During my doctoral program which focused on integrative care, I shadowed Dr. David Andorsky, an oncologist at the Rocky Mountain Cancer Institute in Boulder, CO. I learned a great deal about the latest developments in cancer treatment, and more about the process people with cancer go through. I was able to observe initial consultations with an oncologist to see how treatment options are explained and determined. Dr. Andorsky offers patient centered care and collaborates in an empowering way with his patients. He presents the different paths available and together with his patients, determines what will work most for the patient and their family. Some of the questions he asks support how the patients engage with the wholeness of their life, and not just with their diagnosis. For example, when a woman in her forties with two children discovers she has cancer, will she have to continue working? Would she prefer to have her chemo on a Monday so she’s able to be available for her children on the weekend, or on a Friday so she can rest over the weekend and get back to work come Monday or Tuesday? I was encouraged and inspired by Dr. Andorsky’s compassion and empathy as well as his resourcefulness, always considering additional options and accommodating family plans and needs. I also watched follow-up consultations for people undergoing treatment, some with better prognosis than others, and gained a sense of what the journey with cancer is like under differing circumstances.

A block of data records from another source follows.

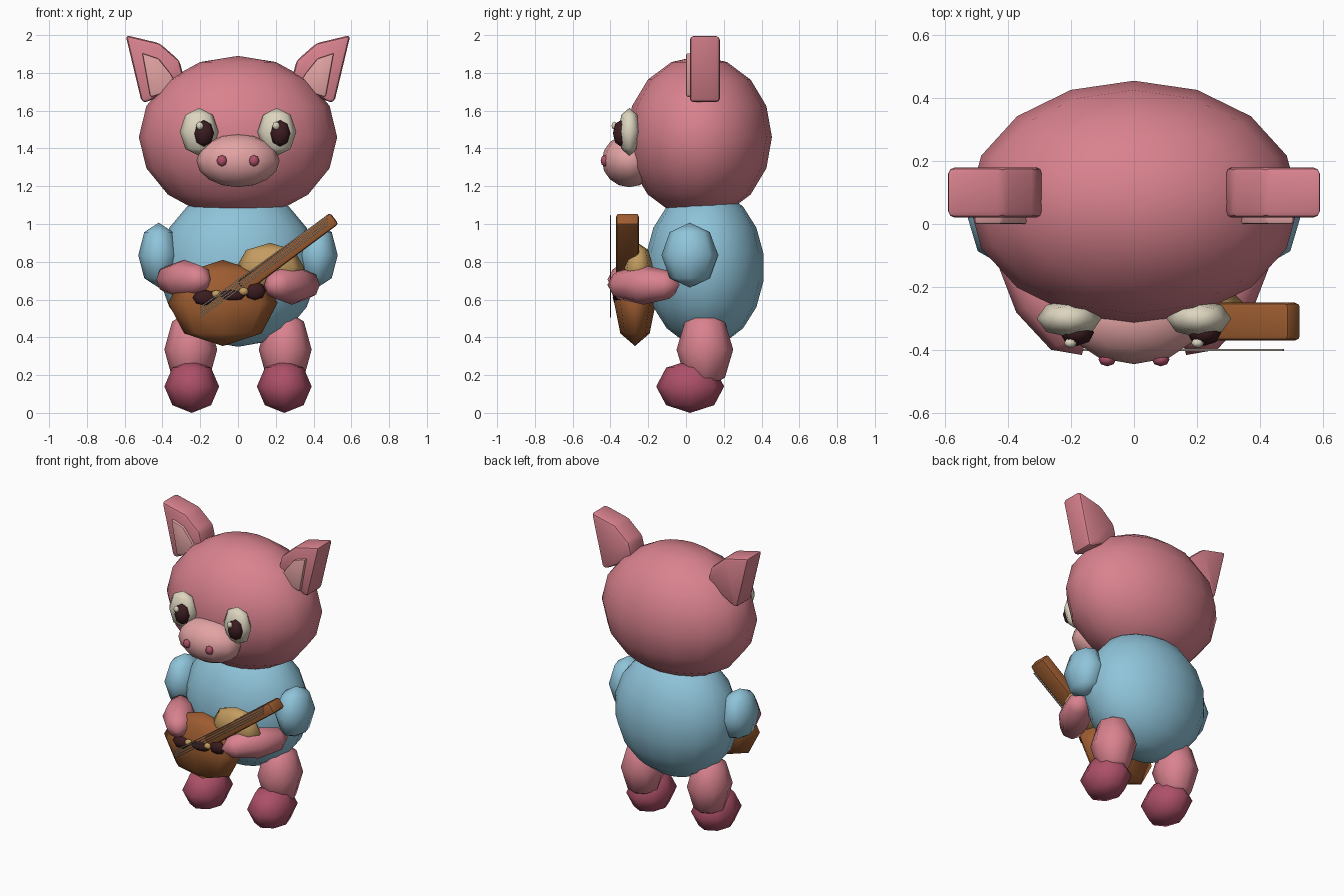
import bpy, bmesh, math
from mathutils import Matrix, Vector

cube = bpy.data.objects.get("Cube")
if cube:
    bpy.data.objects.remove(cube, do_unlink=True)


def material(name, hex_code):
    rgb = [int(hex_code[i:i + 2], 16) / 255 for i in (0, 2, 4)]
    color = [c / 12.92 if c <= 0.04045 else ((c + 0.055) / 1.055) ** 2.4 for c in rgb] + [1]
    mat = bpy.data.materials.new(name)
    mat.use_nodes = True
    mat.diffuse_color = color
    mat.node_tree.nodes["Principled BSDF"].inputs["Base Color"].default_value = color
    return mat


pink = material("pink_skin", "D9828E")
light_pink = material("light_pink", "E3A3A3")
rose = material("dark_rose", "AD5068")
blue = material("shirt_blue", "8FC4DA")
cream = material("cream", "DDD5BF")
dark = material("dark_brown", "3B1C20")
wood = material("brown_wood", "9C5C30")
tan = material("tan_wood", "C49C60")
string_grey = material("string_grey", "B5AB9C")


def finish(name, bm, mat, angle=180):
    bmesh.ops.recalc_face_normals(bm, faces=bm.faces)
    mesh = bpy.data.meshes.new(name)
    bm.to_mesh(mesh)
    bm.free()
    mesh.materials.append(mat)
    obj = bpy.data.objects.new(name, mesh)
    bpy.context.collection.objects.link(obj)
    bpy.ops.object.select_all(action='DESELECT')
    obj.select_set(True)
    bpy.context.view_layer.objects.active = obj
    bpy.ops.object.shade_smooth_by_angle(angle=math.radians(angle))
    return obj


def ball(name, mat, center, radii, segments=8, rings=4, axis=(0, 0, 1)):
    """Low-poly ellipsoid whose poles lie along axis."""
    bm = bmesh.new()
    bmesh.ops.create_uvsphere(bm, u_segments=segments, v_segments=rings, radius=1)
    turn = Vector(axis).to_track_quat('Z', 'Y').to_matrix().to_4x4() if axis != (0, 0, 1) else Matrix()
    bm.transform(Matrix.Translation(center) @ turn @ Matrix.Diagonal((*radii, 1)))
    return finish(name, bm, mat)


def slab(name, mat, outline, y_front, y_back, bevel):
    """Outline in x and z, extruded along y and rounded off."""
    bm = bmesh.new()
    face = bm.faces.new([bm.verts.new((x, y_front, z)) for x, z in outline])
    made = bmesh.ops.extrude_face_region(bm, geom=[face])["geom"]
    bmesh.ops.translate(bm, verts=[v for v in made if isinstance(v, bmesh.types.BMVert)],
                        vec=(0, y_back - y_front, 0))
    bmesh.ops.bevel(bm, geom=bm.edges[:], offset=bevel, segments=2, profile=0.5, affect='EDGES')
    return finish(name, bm, mat, 35)


def bar(name, mat, start, end, width, depth, bevel=0):
    """Box running from start to end in the x-z plane."""
    a, b = Vector(start), Vector(end)
    run = b - a
    bm = bmesh.new()
    bmesh.ops.create_cube(bm, size=1)
    bm.transform(Matrix.Diagonal((run.length, depth, width, 1)))
    if bevel:
        bmesh.ops.bevel(bm, geom=bm.edges[:], offset=bevel, segments=2, profile=0.5, affect='EDGES')
    bm.transform(Matrix.Translation((a + b) / 2) @ Matrix.Rotation(-math.atan2(run.z, run.x), 4, 'Y'))
    return finish(name, bm, mat, 35)


# Head, torso and snout
ball("head", pink, (0, 0.07, 1.46), (0.525, 0.385, 0.43), 16, 8)
ball("torso", blue, (0, 0.1, 0.77), (0.42, 0.315, 0.42), 16, 9)
ball("snout", light_pink, (0, -0.3, 1.335), (0.22, 0.145, 0.14), 12, 8)

ear = [(0.595, 2.0), (0.415, 1.957), (0.31, 1.865), (0.288, 1.78), (0.4, 1.69), (0.48, 1.645), (0.51, 1.645)]
inner_ear = [(0.507, 1.905), (0.42, 1.875), (0.36, 1.8), (0.31, 1.72), (0.45, 1.675), (0.465, 1.675)]

for side, label in ((1, "left"), (-1, "right")):
    # Ears
    slab(label + "_ear", pink, [(side * x, z) for x, z in ear], 0.02, 0.18, 0.02)
    slab(label + "_inner_ear", light_pink, [(side * x, z) for x, z in inner_ear], 0.0, 0.06, 0.008)
    # Eyes, both glancing the same way
    ball(label + "_eye", cream, (side * 0.206, -0.3, 1.488), (0.103, 0.06, 0.127))
    look = side * 0.202 + 0.021
    ball(label + "_pupil", dark, (look, -0.345, 1.48), (0.054, 0.042, 0.07))
    ball(label + "_eye_glint", cream, (side * 0.202, -0.378, 1.52), (0.02, 0.016, 0.022))
    ball(label + "_nostril", rose, (side * 0.085, -0.43, 1.335), (0.028, 0.022, 0.03))
    # Legs and feet
    ball(label + "_leg", pink, (side * 0.25, 0.1, 0.335), (0.14, 0.15, 0.21))
    ball(label + "_foot", rose, (side * 0.245, 0.022, 0.14), (0.145, 0.18, 0.14))
    # Sleeves and forearms reaching in to the instrument
    ball(label + "_sleeve", blue, (side * 0.42, 0.02, 0.835), (0.108, 0.15, 0.172))
    ball(label + "_forearm", pink, (side * 0.285, -0.225, 0.692 - side * 0.014),
         (0.105, 0.105, 0.225), axis=(-side * 0.53, -0.85, 0))

# Guitar body, upper bout and neck
ball("guitar_lower_body", wood, (-0.08, -0.27, 0.582), (0.29, 0.11, 0.228))
ball("guitar_upper_body", tan, (0.17, -0.255, 0.77), (0.18, 0.08, 0.13))
bar("guitar_neck", wood, (0.02, -0.31, 0.665), (0.51, -0.31, 1.03), 0.075, 0.12, 0.015)

# Dark and pale fittings across the guitar front
for i, (x, z, rx, rz) in enumerate(((-0.175, 0.61, 0.065, 0.042),
                                    (-0.035, 0.622, 0.075, 0.03),
                                    (0.09, 0.645, 0.058, 0.048))):
    ball(f"guitar_sound_hole_{i + 1}", dark, (x, -0.36 + 0.1 * max(0, abs(x + 0.08) - 0.12), z),
         (rx, 0.028, rz))
for i, x in enumerate((-0.115, 0.03)):
    ball(f"guitar_knob_{i + 1}", tan, (x, -0.37, 0.64 + 0.1 * x), (0.028, 0.02, 0.022))

# Strings
for i in range(4):
    lift = (i - 1.5) * 0.017
    bar(f"guitar_string_{i + 1}", string_grey, (-0.2, -0.4, 0.533 + lift),
        (0.475, -0.4, 1.02 + lift), 0.006, 0.006)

Most people don’t think of acupuncture as their first line of defense in treating cancer, and indeed they shouldn’t.
Surgery, chemotherapy, radiation, and now immunotherapy are generally the first line of defense and appropriately so, they save lives. While these treatments in many cases are very effective, they can be hard on the body and often involve side effects like pain and neuropathy or weakness, fatigue, and nausea. Anything that can support a person and their body as they go through and recover from these treatments is welcome. Acupuncture happens to be just that, a treatment that supports the body and mind, reduces side effects from cancer treatment, and is particularly valuable because it doesn’t interfere with the cancer-killing treatments.
In fact the National Cancer Institute recently published a report on “Acupuncture for Symptom Management in Oncology” which, citing numerous studies, deemed acupuncture both safe and effective for treating
Nausea and Vomitting
Xerostemia (dry mouth)
I’ve had the honor of supporting a number of people on their journeys with cancer, both in a specialty oncology clinical internship while in school and currently in private practice. In certain ways, treatments for cancer patients are no different from those with any other disease - I identify the underlying pattern of disharmony and treat it accordingly, paying extra attention to symptomatic relief.
I also find the cancer journey can be fertile ground for growth and transformation. An encounter with a situation in life that calls on us to reflect on our mortality is an opportunity to sit with and explore questions around who we are, how we’re living, and what ways we want to contribute to our beautiful world - it’s a heartseed. The calm and quiet resting space that acupuncture provides can create both support with the unwanted side effects and shifts in perspective around the disease and diagnosis. Some of the most rewarding moments seem to be those where in the midst of relief from suffering, there is a glimpse into the ineffable mystery of life and a renewal of the connection to living.
Here it’s worth mentioning that caring for a loved one who is working to reclaim their health and overcome cancer is its own stressful and challenging endeavor. There may be some hesitation around getting support as a caregiver (“Who am I to get a treatment/therapy? I’m not the one with cancer.”). However ensuring that you are resourced as you care for others is essential to being able to truly serve. It’s also worth noting that mindfulness practices can support everyone in managing the stresses and challenges of fighting cancer.
I am grateful to have been called into a vocation of service and support. I believe the power to transform pain and suffering is universal and yet, ast times, we need each other to awaken it.
If you or a loved one are seeking support for your journey with cancer, schedule a free consultation to explore how acupuncture can help you.